### To do
Copy exactly, and only, the lines between the start of the entries below and the line containing "# Main dimensions", both inclusive. Omit pictures.

### Dataset extract
---
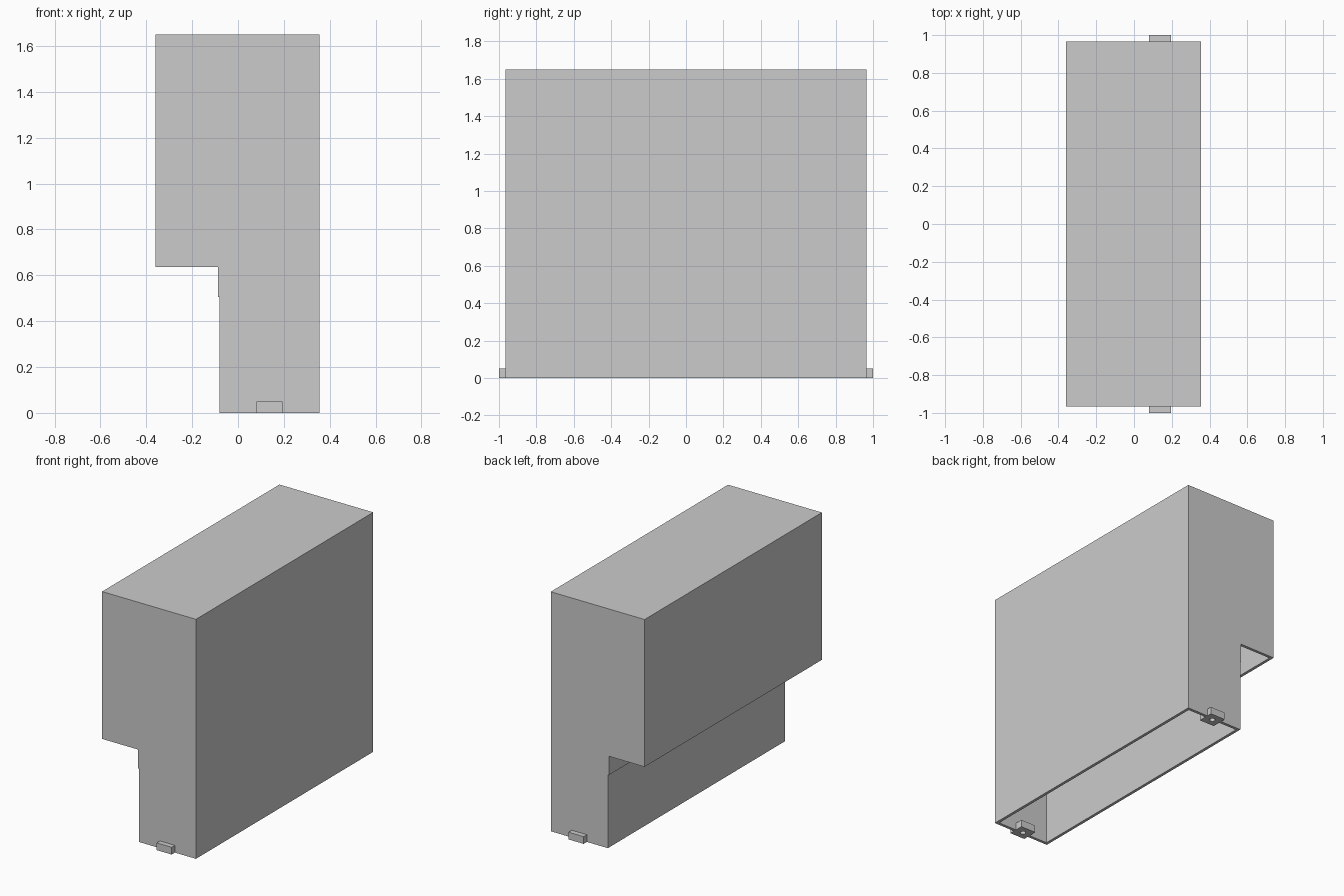
import bpy
import bmesh

default = bpy.data.objects.get("Cube")
if default:
    bpy.data.objects.remove(default, do_unlink=True)

# Single plain grey material
GREY = (0.6, 0.6, 0.6, 1.0)
grey = bpy.data.materials.new("plain_grey")
grey.use_nodes = True
grey.diffuse_color = GREY
grey.node_tree.nodes["Principled BSDF"].inputs["Base Color"].default_value = GREY

# Main dimensions
RIGHT, LEFT = -0.36, 0.355
LEDGE, BODY = -0.087, -0.08
TOP, NOTCH, STEP = 1.65, 0.635, 0.505
END, T = 0.965, 0.02


def extrude_profile(name, points, y0, y1):
    """Extrude an (x, z) outline along y into a closed solid."""
    bm = bmesh.new()
    face = bm.faces.new([bm.verts.new((x, y0, z)) for x, z in points])
    side = bmesh.ops.extrude_face_region(bm, geom=[face])
    moved = [v for v in side["geom"] if isinstance(v, bmesh.types.BMVert)]
    bmesh.ops.translate(bm, verts=moved, vec=(0, y1 - y0, 0))
    bmesh.ops.recalc_face_normals(bm, faces=bm.faces)
    mesh = bpy.data.meshes.new(name)
    bm.to_mesh(mesh)
    bm.free()
    mesh.materials.append(grey)
    obj = bpy.data.objects.new(name, mesh)
    bpy.context.collection.objects.link(obj)
    return obj


def cut(obj, cutter):
    mod = obj.modifiers.new("screw_hole", "BOOLEAN")
    mod.operation = "DIFFERENCE"
    mod.solver = "EXACT"
    mod.object = cutter


# Tall wall, roof and hanging wall as one bent panel
inner = END - T
extrude_profile("cover_panel", [
    (LEFT, 0), (LEFT, TOP), (RIGHT, TOP), (RIGHT, NOTCH),
    (RIGHT + T, NOTCH), (RIGHT + T, TOP - T), (LEFT - T, TOP - T), (LEFT - T, 0),
], -inner, inner)

# Lower wall under the overhang, with its small step
extrude_profile("lower_wall", [
    (BODY, 0), (BODY, STEP), (LEDGE, STEP), (LEDGE, NOTCH),
    (BODY + T, NOTCH), (BODY + T, 0),
], -inner, inner)

end_outline = [
    (BODY, 0), (LEFT, 0), (LEFT, TOP), (RIGHT, TOP),
    (RIGHT, NOTCH), (LEDGE, NOTCH), (LEDGE, STEP), (BODY, STEP),
]
tab_outline = [(0.08, 0), (0.195, 0), (0.195, 0.05), (0.08, 0.05)]

# End walls and mounting tabs with a blind hole from below
for label, s in (("front", -1), ("back", 1)):
    bpy.ops.mesh.primitive_cylinder_add(
        vertices=24, radius=0.018, depth=0.08, location=(0.1375, s * inner, 0))
    cutter = bpy.context.object
    cutter.name = label + "_hole_cutter"
    cutter.data.materials.append(grey)
    cutter.hide_render = True
    cutter.hide_set(True)
    cut(extrude_profile(label + "_wall", end_outline, s * inner, s * END), cutter)
    cut(extrude_profile(label + "_tab", tab_outline, s * 0.89, s * 1.0), cutter)
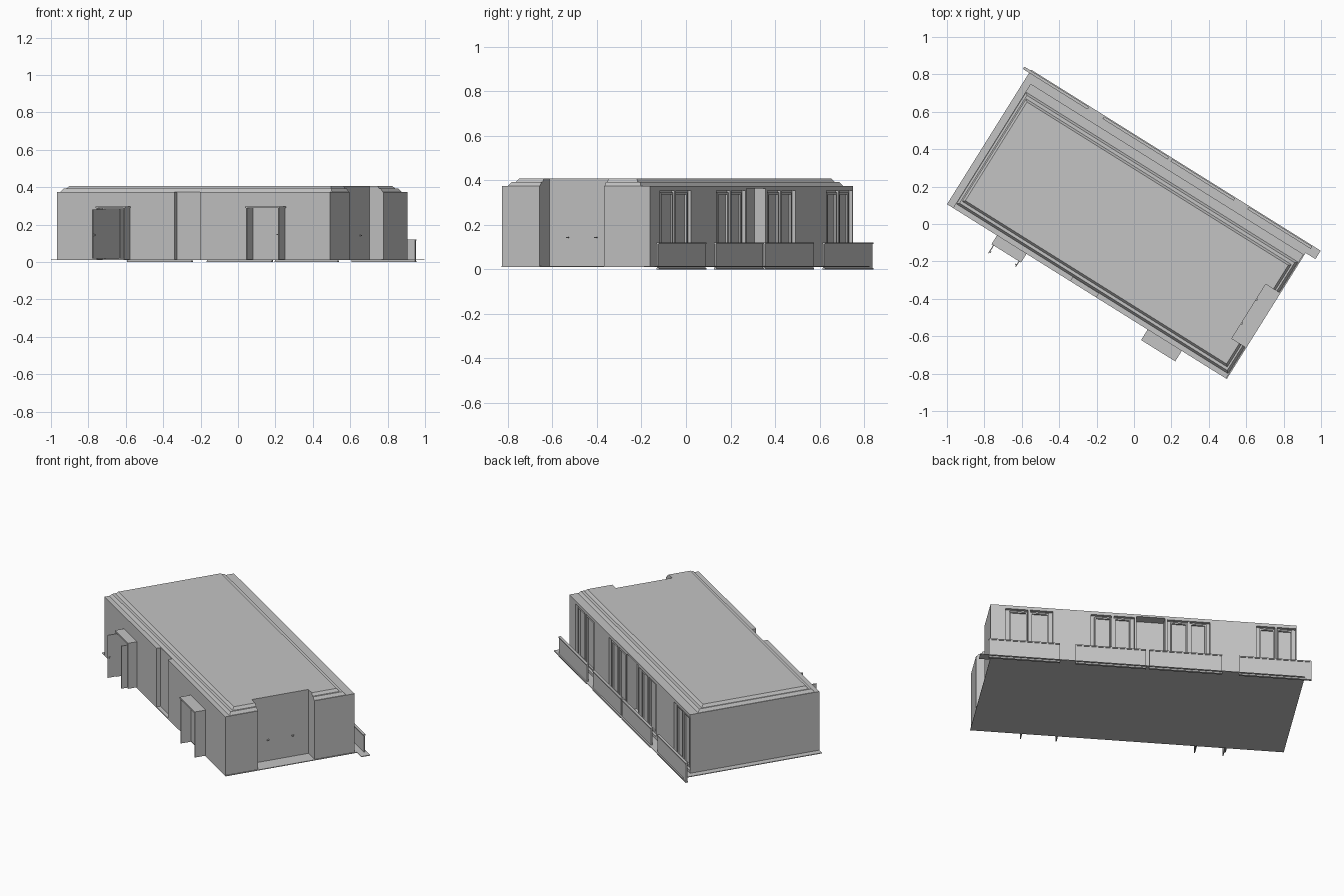
import bpy, bmesh, math

cube = bpy.data.objects.get("Cube")
if cube:
    bpy.data.objects.remove(cube, do_unlink=True)

TURN = math.radians(-32)          # the building stands turned on its site
U0, U1, V0, V1 = -0.866, 0.855, -0.44, 0.343   # outer wall lines
FLOOR, EAVE = 0.015, 0.375
N0, N1 = -0.242, 0.10             # entrance recess in the right-hand end
BACK = 0.768                      # back wall of that recess

grey = bpy.data.materials.new("plain_grey")
grey.use_nodes = True
grey.diffuse_color = (0.55, 0.55, 0.55, 1)
grey.node_tree.nodes["Principled BSDF"].inputs["Base Color"].default_value = (0.55, 0.55, 0.55, 1)


def finish(name, bm):
    bmesh.ops.recalc_face_normals(bm, faces=bm.faces)
    mesh = bpy.data.meshes.new(name)
    bm.to_mesh(mesh)
    bm.free()
    mesh.materials.append(grey)
    ob = bpy.data.objects.new(name, mesh)
    ob.rotation_euler.z = TURN
    bpy.context.collection.objects.link(ob)
    return ob


def add_prism(bm, low, high, z0, z1):
    a = [bm.verts.new((u, v, z0)) for u, v in low]
    b = [bm.verts.new((u, v, z1)) for u, v in high]
    bm.faces.new(a[::-1])
    bm.faces.new(b)
    for i in range(len(a)):
        j = (i + 1) % len(a)
        bm.faces.new((a[i], a[j], b[j], b[i]))


def prism(name, low, z0, z1, high=None):
    bm = bmesh.new()
    add_prism(bm, low, high or low, z0, z1)
    return finish(name, bm)


def boxes(name, items):
    """Each item is (u0, u1, v0, v1, z0, z1)."""
    bm = bmesh.new()
    for u0, u1, v0, v1, z0, z1 in items:
        plan = [(u0, v0), (u1, v0), (u1, v1), (u0, v1)]
        add_prism(bm, plan, plan, z0, z1)
    return finish(name, bm)


def notched(u0, u1, v0, v1):
    return [(u0, v0), (u1, v0), (u1, N0), (BACK, N0),
            (BACK, N1), (u1, N1), (u1, v1), (u0, v1)]


# Ground slab with the terrace strip along the back
prism("ground_slab", [(-0.904, V0), (0.86, V0), (0.86, 0.355), (0.922, 0.355),
                      (0.922, 0.408), (-0.904, 0.408)], 0.011, FLOOR)

# Wall block: end recess, back niche and shallow front recess are in the plan
S0, S1 = -0.126, 0.035
plan = notched(U0, U1, V0, V1)
plan[7:7] = [(S1, V1), (S1, 0.283), (S0, 0.283), (S0, V1)]
plan[1:1] = [(S0, V0), (S0, V0 + 0.025), (S1, V0 + 0.025), (S1, V0)]
walls = prism("walls", plan, FLOOR, EAVE)

# Window bays and the open front doorway, cut into the walls
windows = [(0.505, 0.77), (0.035, 0.29), (-0.38, -0.14), (-0.862, -0.64)]
windows[1] = (0.045, 0.29)
DEEP = 0.018
cuts = [(a, b, V1 - DEEP, V1 + 0.05, 0.03, 0.355) for a, b in windows]
cuts.append((-0.575, -0.412, V0 - 0.05, -0.27, FLOOR + 0.003, 0.285))
cutter = boxes("opening_cutter", cuts)
cutter.hide_render = True
mod = walls.modifiers.new("openings", 'BOOLEAN')
mod.object = cutter
mod.solver = 'EXACT'
bpy.context.view_layer.objects.active = walls
bpy.ops.object.modifier_apply(modifier="openings")
bpy.data.objects.remove(cutter, do_unlink=True)

# Two framed panes in each window bay
for n, (a, b) in enumerate(windows):
    mid, inner = (a + b) / 2, V1 - DEEP
    parts = []
    for p, q in ((a + 0.02, mid - 0.008), (mid + 0.008, b - 0.02)):
        f = 0.008
        parts += [(p, p + f, inner, inner + 0.01, 0.04, 0.345),
                  (q - f, q, inner, inner + 0.01, 0.04, 0.345),
                  (p + f, q - f, inner, inner + 0.01, 0.337, 0.345),
                  (p + f, q - f, inner, inner + 0.01, 0.04, 0.048)]
    parts.append((mid - 0.006, mid + 0.006, inner, V1 - 0.002, 0.03, 0.355))
    boxes(f"window_{n + 1}", parts)

# Roof: soffit over the niche, then two stepped tiers with sloped edges
boxes("niche_soffit", [(S0, S1, 0.283, V1, EAVE - 0.012, EAVE)])
for name, (u0, u1, v0, v1), z0, z1 in (
        ("roof_lower_tier", (-0.862, 0.85, -0.412, 0.292), EAVE, 0.392),
        ("roof_upper_tier", (-0.843, 0.828, -0.384, 0.262), 0.392, 0.408)):
    s = 0.012
    prism(name, notched(u0, u1, v0, v1), z0, z1,
          notched(u0 + s, u1 - s, v0 + s, v1 - s))

# Terrace rail panels with caps
for n, (a, b) in enumerate(((-0.943, -0.535), (-0.44, -0.03),
                            (-0.012, 0.385), (0.472, 0.872))):
    boxes(f"terrace_rail_{n + 1}", [(a, b, 0.391, 0.399, 0.0, 0.116),
                                    (a, b, 0.388, 0.403, 0.114, 0.121),
                                    (a, b, 0.388, 0.403, 0.0, 0.006)])


# Front porches: two side fins under a thin canopy
def porch(name, a, b, out):
    t = 0.006
    boxes(name, [(a, a + t, out, V0, FLOOR, 0.29),
                 (b - t, b, out, V0, FLOOR, 0.29),
                 (a - 0.004, b + 0.004, out - 0.003, V0, 0.288, 0.297)])


porch("left_porch", -0.585, -0.407, -0.492)
porch("right_porch", 0.365, 0.572, -0.503)

# Open door leaves on one porch, closed door on the other
boxes("open_door_leaves", [(-0.579, -0.574, -0.545, V0, 0.02, 0.282),
                           (-0.418, -0.413, -0.53, V0, 0.02, 0.282),
                           (-0.574, -0.568, -0.537, -0.53, 0.14, 0.15),
                           (-0.424, -0.418, -0.522, -0.515, 0.14, 0.15)])
boxes("closed_door", [(0.38, 0.557, V0 - 0.005, V0, 0.02, 0.28),
                      (0.525, 0.54, V0 - 0.012, V0, 0.145, 0.151)])

# Double entrance door in the end recess
mid = (N0 + N1) / 2
boxes("end_entrance_handles", [(BACK, BACK + 0.008, mid + s, mid + s + 0.012, 0.14, 0.146)
                               for s in (-0.08, 0.07)])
---
### Solved exercise
import bpy
import bmesh

default = bpy.data.objects.get("Cube")
if default:
    bpy.data.objects.remove(default, do_unlink=True)

# Single plain grey material
GREY = (0.6, 0.6, 0.6, 1.0)
grey = bpy.data.materials.new("plain_grey")
grey.use_nodes = True
grey.diffuse_color = GREY
grey.node_tree.nodes["Principled BSDF"].inputs["Base Color"].default_value = GREY

# Main dimensions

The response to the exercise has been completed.